--- START ---

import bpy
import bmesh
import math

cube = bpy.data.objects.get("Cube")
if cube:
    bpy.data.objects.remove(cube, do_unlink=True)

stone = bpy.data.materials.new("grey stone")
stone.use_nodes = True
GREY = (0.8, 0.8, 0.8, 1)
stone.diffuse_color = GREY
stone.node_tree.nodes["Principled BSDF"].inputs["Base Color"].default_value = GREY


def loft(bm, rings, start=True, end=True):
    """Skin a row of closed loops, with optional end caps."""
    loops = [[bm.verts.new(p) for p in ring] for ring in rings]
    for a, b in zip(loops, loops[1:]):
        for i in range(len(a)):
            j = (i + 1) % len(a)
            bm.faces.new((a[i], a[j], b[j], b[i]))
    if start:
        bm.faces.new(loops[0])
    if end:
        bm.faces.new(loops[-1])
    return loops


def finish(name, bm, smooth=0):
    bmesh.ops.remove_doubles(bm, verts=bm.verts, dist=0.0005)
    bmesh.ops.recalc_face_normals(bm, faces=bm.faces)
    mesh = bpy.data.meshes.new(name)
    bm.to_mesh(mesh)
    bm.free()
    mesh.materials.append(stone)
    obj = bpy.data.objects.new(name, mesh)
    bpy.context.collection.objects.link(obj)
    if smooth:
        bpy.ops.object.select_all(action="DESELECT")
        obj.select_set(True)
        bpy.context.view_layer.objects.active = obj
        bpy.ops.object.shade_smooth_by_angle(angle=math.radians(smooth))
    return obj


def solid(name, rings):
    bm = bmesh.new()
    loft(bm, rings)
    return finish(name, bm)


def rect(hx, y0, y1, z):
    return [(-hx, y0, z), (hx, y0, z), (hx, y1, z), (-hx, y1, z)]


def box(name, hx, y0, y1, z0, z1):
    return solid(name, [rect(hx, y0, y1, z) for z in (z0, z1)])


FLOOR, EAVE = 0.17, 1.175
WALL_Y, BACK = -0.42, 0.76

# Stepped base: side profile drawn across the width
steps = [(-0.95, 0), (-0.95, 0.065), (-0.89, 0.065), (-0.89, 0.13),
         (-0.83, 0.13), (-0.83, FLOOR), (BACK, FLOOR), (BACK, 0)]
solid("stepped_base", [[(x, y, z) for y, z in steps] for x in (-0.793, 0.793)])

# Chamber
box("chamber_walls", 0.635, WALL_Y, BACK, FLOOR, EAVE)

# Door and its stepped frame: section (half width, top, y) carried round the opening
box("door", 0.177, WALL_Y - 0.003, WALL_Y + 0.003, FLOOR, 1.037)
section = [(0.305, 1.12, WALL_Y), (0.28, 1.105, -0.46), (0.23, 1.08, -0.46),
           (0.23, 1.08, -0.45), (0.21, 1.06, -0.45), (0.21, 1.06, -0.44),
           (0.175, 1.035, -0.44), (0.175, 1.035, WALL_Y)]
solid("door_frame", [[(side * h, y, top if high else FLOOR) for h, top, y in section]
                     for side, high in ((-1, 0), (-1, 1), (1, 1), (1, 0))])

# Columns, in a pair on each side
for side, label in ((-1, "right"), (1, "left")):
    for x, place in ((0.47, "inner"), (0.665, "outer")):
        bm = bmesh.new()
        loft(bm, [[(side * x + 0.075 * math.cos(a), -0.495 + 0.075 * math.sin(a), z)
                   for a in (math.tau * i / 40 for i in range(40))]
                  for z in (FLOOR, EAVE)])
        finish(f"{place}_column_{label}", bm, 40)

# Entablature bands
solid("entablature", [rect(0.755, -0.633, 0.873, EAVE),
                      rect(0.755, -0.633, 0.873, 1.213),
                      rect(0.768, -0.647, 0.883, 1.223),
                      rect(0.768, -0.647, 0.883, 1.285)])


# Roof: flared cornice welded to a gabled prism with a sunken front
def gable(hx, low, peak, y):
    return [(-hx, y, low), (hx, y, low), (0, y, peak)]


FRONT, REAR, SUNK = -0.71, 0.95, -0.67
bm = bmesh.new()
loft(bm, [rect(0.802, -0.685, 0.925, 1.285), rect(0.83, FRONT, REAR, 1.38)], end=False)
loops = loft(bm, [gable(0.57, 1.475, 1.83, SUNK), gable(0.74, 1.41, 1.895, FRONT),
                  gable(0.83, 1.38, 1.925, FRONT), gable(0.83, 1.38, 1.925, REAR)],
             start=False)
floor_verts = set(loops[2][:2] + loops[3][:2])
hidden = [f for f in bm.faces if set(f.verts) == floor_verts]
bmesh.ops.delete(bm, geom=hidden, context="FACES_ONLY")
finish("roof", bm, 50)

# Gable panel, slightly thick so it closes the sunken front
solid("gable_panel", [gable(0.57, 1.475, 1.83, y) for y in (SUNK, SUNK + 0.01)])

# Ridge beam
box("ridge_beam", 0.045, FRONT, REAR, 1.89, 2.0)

--- END ---

(BRIEF)
Only an exact copy of all the data will do as the answer.

(RESPONSE TO THE EXERCISE)
import bpy
import bmesh
import math

cube = bpy.data.objects.get("Cube")
if cube:
    bpy.data.objects.remove(cube, do_unlink=True)

stone = bpy.data.materials.new("grey stone")
stone.use_nodes = True
GREY = (0.8, 0.8, 0.8, 1)
stone.diffuse_color = GREY
stone.node_tree.nodes["Principled BSDF"].inputs["Base Color"].default_value = GREY


def loft(bm, rings, start=True, end=True):
    """Skin a row of closed loops, with optional end caps."""
    loops = [[bm.verts.new(p) for p in ring] for ring in rings]
    for a, b in zip(loops, loops[1:]):
        for i in range(len(a)):
            j = (i + 1) % len(a)
            bm.faces.new((a[i], a[j], b[j], b[i]))
    if start:
        bm.faces.new(loops[0])
    if end:
        bm.faces.new(loops[-1])
    return loops


def finish(name, bm, smooth=0):
    bmesh.ops.remove_doubles(bm, verts=bm.verts, dist=0.0005)
    bmesh.ops.recalc_face_normals(bm, faces=bm.faces)
    mesh = bpy.data.meshes.new(name)
    bm.to_mesh(mesh)
    bm.free()
    mesh.materials.append(stone)
    obj = bpy.data.objects.new(name, mesh)
    bpy.context.collection.objects.link(obj)
    if smooth:
        bpy.ops.object.select_all(action="DESELECT")
        obj.select_set(True)
        bpy.context.view_layer.objects.active = obj
        bpy.ops.object.shade_smooth_by_angle(angle=math.radians(smooth))
    return obj


def solid(name, rings):
    bm = bmesh.new()
    loft(bm, rings)
    return finish(name, bm)


def rect(hx, y0, y1, z):
    return [(-hx, y0, z), (hx, y0, z), (hx, y1, z), (-hx, y1, z)]


def box(name, hx, y0, y1, z0, z1):
    return solid(name, [rect(hx, y0, y1, z) for z in (z0, z1)])


FLOOR, EAVE = 0.17, 1.175
WALL_Y, BACK = -0.42, 0.76

# Stepped base: side profile drawn across the width
steps = [(-0.95, 0), (-0.95, 0.065), (-0.89, 0.065), (-0.89, 0.13),
         (-0.83, 0.13), (-0.83, FLOOR), (BACK, FLOOR), (BACK, 0)]
solid("stepped_base", [[(x, y, z) for y, z in steps] for x in (-0.793, 0.793)])

# Chamber
box("chamber_walls", 0.635, WALL_Y, BACK, FLOOR, EAVE)

# Door and its stepped frame: section (half width, top, y) carried round the opening
box("door", 0.177, WALL_Y - 0.003, WALL_Y + 0.003, FLOOR, 1.037)
section = [(0.305, 1.12, WALL_Y), (0.28, 1.105, -0.46), (0.23, 1.08, -0.46),
           (0.23, 1.08, -0.45), (0.21, 1.06, -0.45), (0.21, 1.06, -0.44),
           (0.175, 1.035, -0.44), (0.175, 1.035, WALL_Y)]
solid("door_frame", [[(side * h, y, top if high else FLOOR) for h, top, y in section]
                     for side, high in ((-1, 0), (-1, 1), (1, 1), (1, 0))])

# Columns, in a pair on each side
for side, label in ((-1, "right"), (1, "left")):
    for x, place in ((0.47, "inner"), (0.665, "outer")):
        bm = bmesh.new()
        loft(bm, [[(side * x + 0.075 * math.cos(a), -0.495 + 0.075 * math.sin(a), z)
                   for a in (math.tau * i / 40 for i in range(40))]
                  for z in (FLOOR, EAVE)])
        finish(f"{place}_column_{label}", bm, 40)

# Entablature bands
solid("entablature", [rect(0.755, -0.633, 0.873, EAVE),
                      rect(0.755, -0.633, 0.873, 1.213),
                      rect(0.768, -0.647, 0.883, 1.223),
                      rect(0.768, -0.647, 0.883, 1.285)])


# Roof: flared cornice welded to a gabled prism with a sunken front
def gable(hx, low, peak, y):
    return [(-hx, y, low), (hx, y, low), (0, y, peak)]


FRONT, REAR, SUNK = -0.71, 0.95, -0.67
bm = bmesh.new()
loft(bm, [rect(0.802, -0.685, 0.925, 1.285), rect(0.83, FRONT, REAR, 1.38)], end=False)
loops = loft(bm, [gable(0.57, 1.475, 1.83, SUNK), gable(0.74, 1.41, 1.895, FRONT),
                  gable(0.83, 1.38, 1.925, FRONT), gable(0.83, 1.38, 1.925, REAR)],
             start=False)
floor_verts = set(loops[2][:2] + loops[3][:2])
hidden = [f for f in bm.faces if set(f.verts) == floor_verts]
bmesh.ops.delete(bm, geom=hidden, context="FACES_ONLY")
finish("roof", bm, 50)

# Gable panel, slightly thick so it closes the sunken front
solid("gable_panel", [gable(0.57, 1.475, 1.83, y) for y in (SUNK, SUNK + 0.01)])

# Ridge beam
box("ridge_beam", 0.045, FRONT, REAR, 1.89, 2.0)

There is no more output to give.